### Directions
Only one stretch of the data below is wanted: the lines from the one with "a, b = rim[i], rim[(i + 1) % SIDES]" through the one with "bpy.ops.object.shade_smooth_by_angle(angle=math.radians(30))", repeated exactly.

(Dataset entries)
· · ·
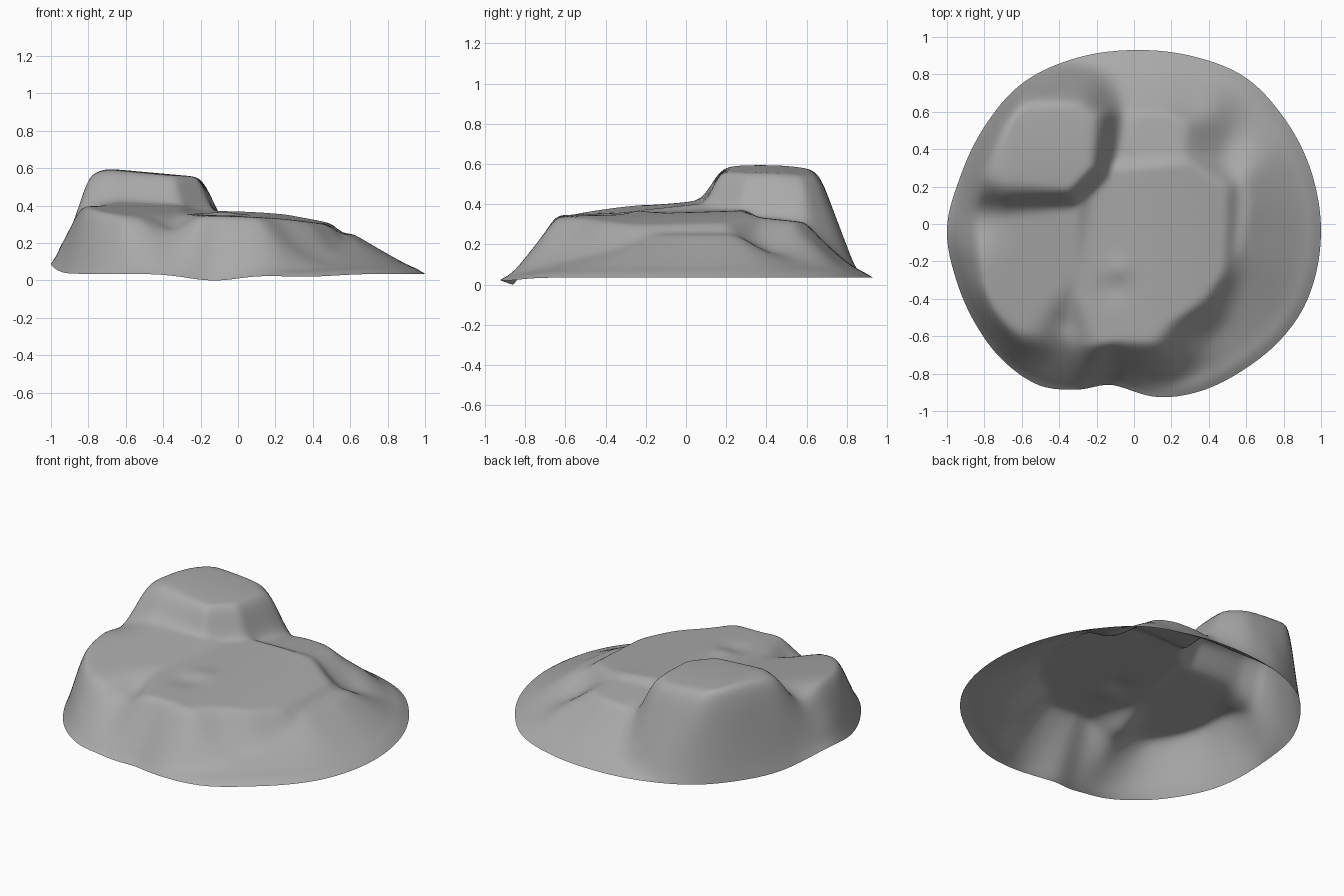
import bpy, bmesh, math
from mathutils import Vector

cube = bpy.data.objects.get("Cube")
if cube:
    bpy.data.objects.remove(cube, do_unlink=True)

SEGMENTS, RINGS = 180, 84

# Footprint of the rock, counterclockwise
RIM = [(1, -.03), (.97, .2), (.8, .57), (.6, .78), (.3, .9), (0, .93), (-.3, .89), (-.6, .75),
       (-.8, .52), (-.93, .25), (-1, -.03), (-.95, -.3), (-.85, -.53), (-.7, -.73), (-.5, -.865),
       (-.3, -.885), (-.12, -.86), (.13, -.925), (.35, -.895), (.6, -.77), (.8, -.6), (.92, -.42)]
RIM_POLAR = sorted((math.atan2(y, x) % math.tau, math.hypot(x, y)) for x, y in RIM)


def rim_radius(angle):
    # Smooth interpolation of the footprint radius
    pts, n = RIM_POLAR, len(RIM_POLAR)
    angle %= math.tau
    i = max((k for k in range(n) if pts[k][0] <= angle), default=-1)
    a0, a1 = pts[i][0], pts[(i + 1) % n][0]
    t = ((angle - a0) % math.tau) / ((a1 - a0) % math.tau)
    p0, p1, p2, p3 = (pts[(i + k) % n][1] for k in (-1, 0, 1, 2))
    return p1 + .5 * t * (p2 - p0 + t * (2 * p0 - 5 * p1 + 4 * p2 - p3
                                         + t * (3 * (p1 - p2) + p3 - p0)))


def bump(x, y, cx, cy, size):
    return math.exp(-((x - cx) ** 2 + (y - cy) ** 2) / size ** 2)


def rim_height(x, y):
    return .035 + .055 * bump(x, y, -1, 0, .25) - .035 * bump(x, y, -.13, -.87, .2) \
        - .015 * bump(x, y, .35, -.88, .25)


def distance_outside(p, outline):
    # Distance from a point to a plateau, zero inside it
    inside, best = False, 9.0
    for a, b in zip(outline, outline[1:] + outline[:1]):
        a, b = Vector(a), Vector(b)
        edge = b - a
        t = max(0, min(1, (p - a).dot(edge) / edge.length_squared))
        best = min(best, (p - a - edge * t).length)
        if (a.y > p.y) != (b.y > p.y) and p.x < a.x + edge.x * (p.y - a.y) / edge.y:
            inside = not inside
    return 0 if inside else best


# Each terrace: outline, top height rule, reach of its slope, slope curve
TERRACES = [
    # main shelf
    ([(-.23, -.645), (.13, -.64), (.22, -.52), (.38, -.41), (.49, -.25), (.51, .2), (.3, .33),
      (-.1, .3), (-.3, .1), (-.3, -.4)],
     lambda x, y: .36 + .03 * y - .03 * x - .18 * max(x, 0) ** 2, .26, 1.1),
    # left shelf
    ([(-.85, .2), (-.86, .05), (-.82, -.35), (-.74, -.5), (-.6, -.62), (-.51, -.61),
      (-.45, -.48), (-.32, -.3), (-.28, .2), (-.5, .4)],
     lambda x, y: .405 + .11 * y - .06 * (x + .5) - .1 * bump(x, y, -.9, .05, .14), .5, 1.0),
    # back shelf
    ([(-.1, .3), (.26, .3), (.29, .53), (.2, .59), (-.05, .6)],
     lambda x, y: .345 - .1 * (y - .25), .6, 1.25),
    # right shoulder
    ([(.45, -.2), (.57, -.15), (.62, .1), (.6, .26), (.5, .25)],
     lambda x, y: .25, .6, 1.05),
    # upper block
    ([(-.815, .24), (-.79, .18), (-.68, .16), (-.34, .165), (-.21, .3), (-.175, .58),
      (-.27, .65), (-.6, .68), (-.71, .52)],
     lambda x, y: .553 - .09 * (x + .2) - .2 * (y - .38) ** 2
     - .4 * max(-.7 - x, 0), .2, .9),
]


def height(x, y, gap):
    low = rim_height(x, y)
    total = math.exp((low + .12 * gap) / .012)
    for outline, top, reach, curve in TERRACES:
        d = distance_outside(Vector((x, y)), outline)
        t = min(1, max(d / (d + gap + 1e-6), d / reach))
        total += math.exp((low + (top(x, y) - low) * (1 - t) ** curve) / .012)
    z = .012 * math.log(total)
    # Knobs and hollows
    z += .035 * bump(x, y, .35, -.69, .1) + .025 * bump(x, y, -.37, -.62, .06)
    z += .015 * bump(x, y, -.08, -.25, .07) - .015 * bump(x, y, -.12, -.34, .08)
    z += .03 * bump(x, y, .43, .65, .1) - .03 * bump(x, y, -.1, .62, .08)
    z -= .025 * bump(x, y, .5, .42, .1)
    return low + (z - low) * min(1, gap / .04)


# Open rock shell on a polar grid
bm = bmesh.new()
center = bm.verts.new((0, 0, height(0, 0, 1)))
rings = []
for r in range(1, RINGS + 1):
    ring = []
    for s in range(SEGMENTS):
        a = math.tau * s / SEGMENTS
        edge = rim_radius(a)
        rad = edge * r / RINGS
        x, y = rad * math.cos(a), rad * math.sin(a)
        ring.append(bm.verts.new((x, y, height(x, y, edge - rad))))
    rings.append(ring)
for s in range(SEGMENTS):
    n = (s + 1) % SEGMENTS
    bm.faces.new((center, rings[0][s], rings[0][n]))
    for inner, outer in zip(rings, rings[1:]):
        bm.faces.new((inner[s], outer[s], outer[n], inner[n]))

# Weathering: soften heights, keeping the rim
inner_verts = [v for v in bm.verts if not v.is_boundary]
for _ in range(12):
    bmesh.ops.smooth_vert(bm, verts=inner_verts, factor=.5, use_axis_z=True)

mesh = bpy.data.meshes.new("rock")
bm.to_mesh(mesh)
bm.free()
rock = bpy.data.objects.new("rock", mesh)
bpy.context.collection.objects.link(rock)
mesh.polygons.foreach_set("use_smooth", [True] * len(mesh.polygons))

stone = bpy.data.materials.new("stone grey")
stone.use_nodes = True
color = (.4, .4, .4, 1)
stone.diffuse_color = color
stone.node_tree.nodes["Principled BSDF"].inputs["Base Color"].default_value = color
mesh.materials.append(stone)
· · ·
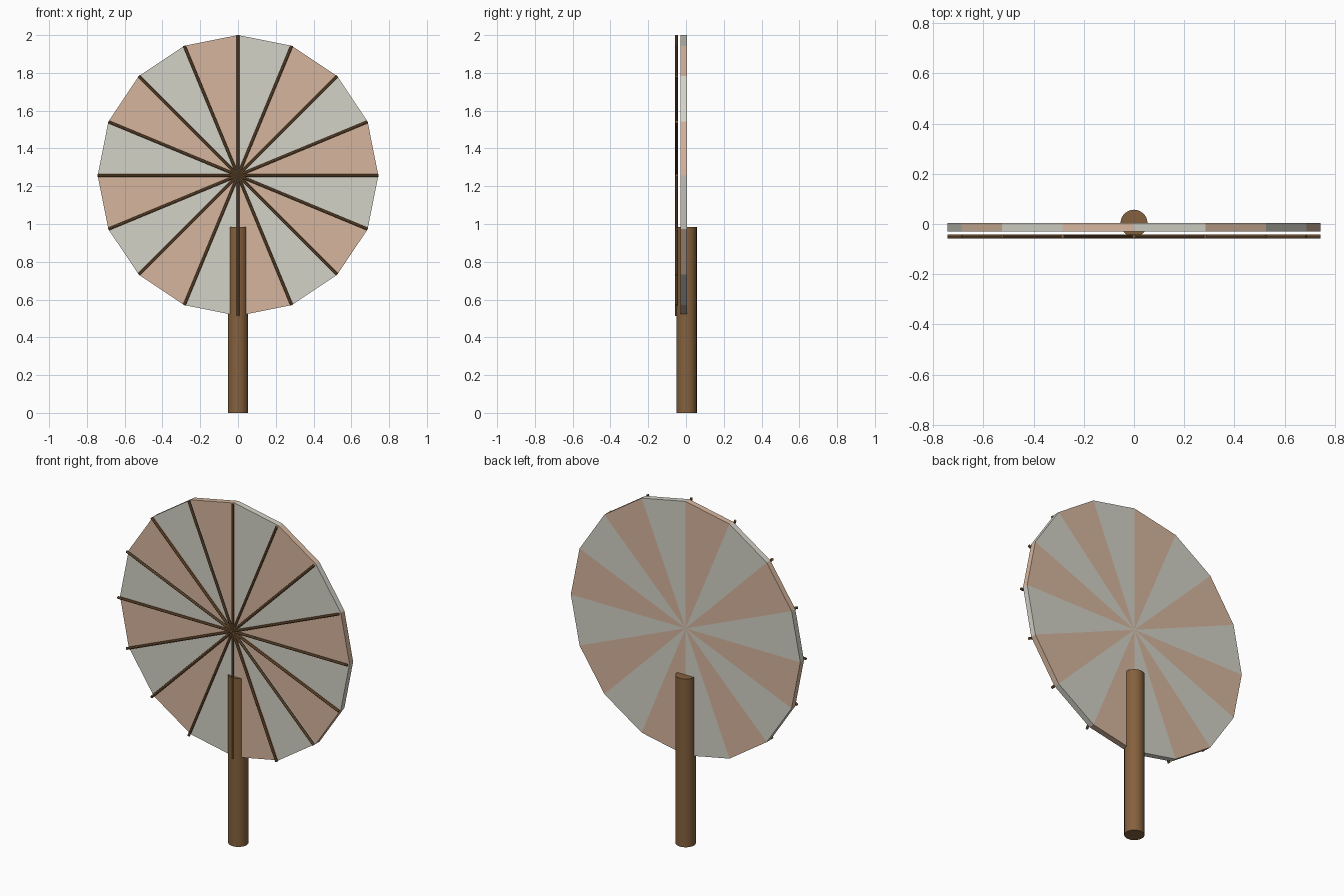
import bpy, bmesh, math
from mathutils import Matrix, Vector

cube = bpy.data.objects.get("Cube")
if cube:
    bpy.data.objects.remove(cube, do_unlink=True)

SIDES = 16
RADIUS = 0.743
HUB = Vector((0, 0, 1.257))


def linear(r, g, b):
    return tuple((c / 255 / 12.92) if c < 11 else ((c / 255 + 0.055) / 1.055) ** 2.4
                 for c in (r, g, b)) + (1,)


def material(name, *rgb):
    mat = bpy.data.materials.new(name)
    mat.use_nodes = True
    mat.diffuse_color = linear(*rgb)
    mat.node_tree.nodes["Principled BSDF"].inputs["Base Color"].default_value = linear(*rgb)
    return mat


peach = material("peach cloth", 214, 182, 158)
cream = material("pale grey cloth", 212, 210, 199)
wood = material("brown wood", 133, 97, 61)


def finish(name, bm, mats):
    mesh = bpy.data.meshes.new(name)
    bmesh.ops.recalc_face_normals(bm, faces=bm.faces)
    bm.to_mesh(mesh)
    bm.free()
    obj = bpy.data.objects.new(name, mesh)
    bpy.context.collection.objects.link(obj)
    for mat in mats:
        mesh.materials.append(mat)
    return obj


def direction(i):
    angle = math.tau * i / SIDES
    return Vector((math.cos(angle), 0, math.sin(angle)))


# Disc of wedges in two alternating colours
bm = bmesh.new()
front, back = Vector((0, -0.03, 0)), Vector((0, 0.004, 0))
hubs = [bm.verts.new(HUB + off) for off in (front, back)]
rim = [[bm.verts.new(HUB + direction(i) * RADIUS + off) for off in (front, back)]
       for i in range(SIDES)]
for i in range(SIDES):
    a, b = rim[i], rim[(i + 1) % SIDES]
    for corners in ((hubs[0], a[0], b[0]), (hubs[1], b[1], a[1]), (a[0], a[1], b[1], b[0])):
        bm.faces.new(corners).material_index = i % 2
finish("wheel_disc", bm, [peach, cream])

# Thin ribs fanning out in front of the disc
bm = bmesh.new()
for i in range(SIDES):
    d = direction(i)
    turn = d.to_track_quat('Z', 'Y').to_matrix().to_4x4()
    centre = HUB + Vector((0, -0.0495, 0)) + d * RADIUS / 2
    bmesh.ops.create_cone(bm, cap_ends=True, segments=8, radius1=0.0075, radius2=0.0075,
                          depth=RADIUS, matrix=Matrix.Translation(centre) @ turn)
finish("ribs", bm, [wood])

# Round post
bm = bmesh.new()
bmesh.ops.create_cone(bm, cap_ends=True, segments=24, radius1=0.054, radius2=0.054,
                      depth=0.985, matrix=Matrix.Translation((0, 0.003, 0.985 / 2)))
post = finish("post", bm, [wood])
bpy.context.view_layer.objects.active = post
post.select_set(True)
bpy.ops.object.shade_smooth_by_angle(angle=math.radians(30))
· · ·
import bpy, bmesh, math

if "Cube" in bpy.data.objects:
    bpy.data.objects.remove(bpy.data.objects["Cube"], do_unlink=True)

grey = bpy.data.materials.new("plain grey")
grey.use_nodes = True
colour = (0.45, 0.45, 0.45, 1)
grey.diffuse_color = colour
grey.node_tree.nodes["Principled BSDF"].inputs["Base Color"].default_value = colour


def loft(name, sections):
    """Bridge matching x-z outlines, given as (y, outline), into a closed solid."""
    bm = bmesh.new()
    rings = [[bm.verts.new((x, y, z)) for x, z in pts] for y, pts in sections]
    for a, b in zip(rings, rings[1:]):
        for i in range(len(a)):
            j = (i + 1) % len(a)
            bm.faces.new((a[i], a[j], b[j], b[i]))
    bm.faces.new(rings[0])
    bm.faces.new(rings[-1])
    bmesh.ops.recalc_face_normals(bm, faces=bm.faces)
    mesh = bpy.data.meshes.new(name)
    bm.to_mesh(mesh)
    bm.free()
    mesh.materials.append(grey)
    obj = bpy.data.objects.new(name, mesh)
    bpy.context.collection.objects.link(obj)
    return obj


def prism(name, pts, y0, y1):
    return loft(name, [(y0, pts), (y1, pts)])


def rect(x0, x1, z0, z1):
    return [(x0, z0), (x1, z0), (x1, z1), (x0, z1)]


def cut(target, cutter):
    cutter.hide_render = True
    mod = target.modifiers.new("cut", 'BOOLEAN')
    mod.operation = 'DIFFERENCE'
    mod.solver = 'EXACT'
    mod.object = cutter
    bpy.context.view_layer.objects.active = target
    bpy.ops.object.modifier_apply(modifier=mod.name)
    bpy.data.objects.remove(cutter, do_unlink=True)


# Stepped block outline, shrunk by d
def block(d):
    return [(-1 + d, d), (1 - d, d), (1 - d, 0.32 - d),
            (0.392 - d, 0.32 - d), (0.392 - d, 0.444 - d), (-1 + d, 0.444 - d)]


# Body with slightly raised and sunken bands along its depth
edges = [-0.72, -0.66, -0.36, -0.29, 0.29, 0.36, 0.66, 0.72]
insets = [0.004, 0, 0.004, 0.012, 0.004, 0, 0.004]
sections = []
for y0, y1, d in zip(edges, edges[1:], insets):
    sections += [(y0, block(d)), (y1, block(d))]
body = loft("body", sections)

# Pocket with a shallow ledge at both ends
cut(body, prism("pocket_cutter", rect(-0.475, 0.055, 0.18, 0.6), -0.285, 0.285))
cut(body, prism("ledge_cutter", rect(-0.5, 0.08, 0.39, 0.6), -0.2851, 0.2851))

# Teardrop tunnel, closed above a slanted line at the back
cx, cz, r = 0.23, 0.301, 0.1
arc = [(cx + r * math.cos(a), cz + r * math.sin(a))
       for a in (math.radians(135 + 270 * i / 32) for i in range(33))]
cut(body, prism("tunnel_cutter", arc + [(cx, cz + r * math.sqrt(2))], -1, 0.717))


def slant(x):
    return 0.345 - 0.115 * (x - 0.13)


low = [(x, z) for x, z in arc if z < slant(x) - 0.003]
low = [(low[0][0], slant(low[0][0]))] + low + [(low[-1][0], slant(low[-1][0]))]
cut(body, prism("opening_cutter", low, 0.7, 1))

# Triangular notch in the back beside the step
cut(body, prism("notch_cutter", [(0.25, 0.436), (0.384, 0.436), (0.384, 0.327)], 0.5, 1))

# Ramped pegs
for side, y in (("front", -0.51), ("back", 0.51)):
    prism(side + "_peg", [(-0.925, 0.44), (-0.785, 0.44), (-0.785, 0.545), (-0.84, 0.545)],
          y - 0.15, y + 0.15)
· · ·
### Answer to this exercise
    a, b = rim[i], rim[(i + 1) % SIDES]
    for corners in ((hubs[0], a[0], b[0]), (hubs[1], b[1], a[1]), (a[0], a[1], b[1], b[0])):
        bm.faces.new(corners).material_index = i % 2
finish("wheel_disc", bm, [peach, cream])

# Thin ribs fanning out in front of the disc
bm = bmesh.new()
for i in range(SIDES):
    d = direction(i)
    turn = d.to_track_quat('Z', 'Y').to_matrix().to_4x4()
    centre = HUB + Vector((0, -0.0495, 0)) + d * RADIUS / 2
    bmesh.ops.create_cone(bm, cap_ends=True, segments=8, radius1=0.0075, radius2=0.0075,
                          depth=RADIUS, matrix=Matrix.Translation(centre) @ turn)
finish("ribs", bm, [wood])

# Round post
bm = bmesh.new()
bmesh.ops.create_cone(bm, cap_ends=True, segments=24, radius1=0.054, radius2=0.054,
                      depth=0.985, matrix=Matrix.Translation((0, 0.003, 0.985 / 2)))
post = finish("post", bm, [wood])
bpy.context.view_layer.objects.active = post
post.select_set(True)
bpy.ops.object.shade_smooth_by_angle(angle=math.radians(30))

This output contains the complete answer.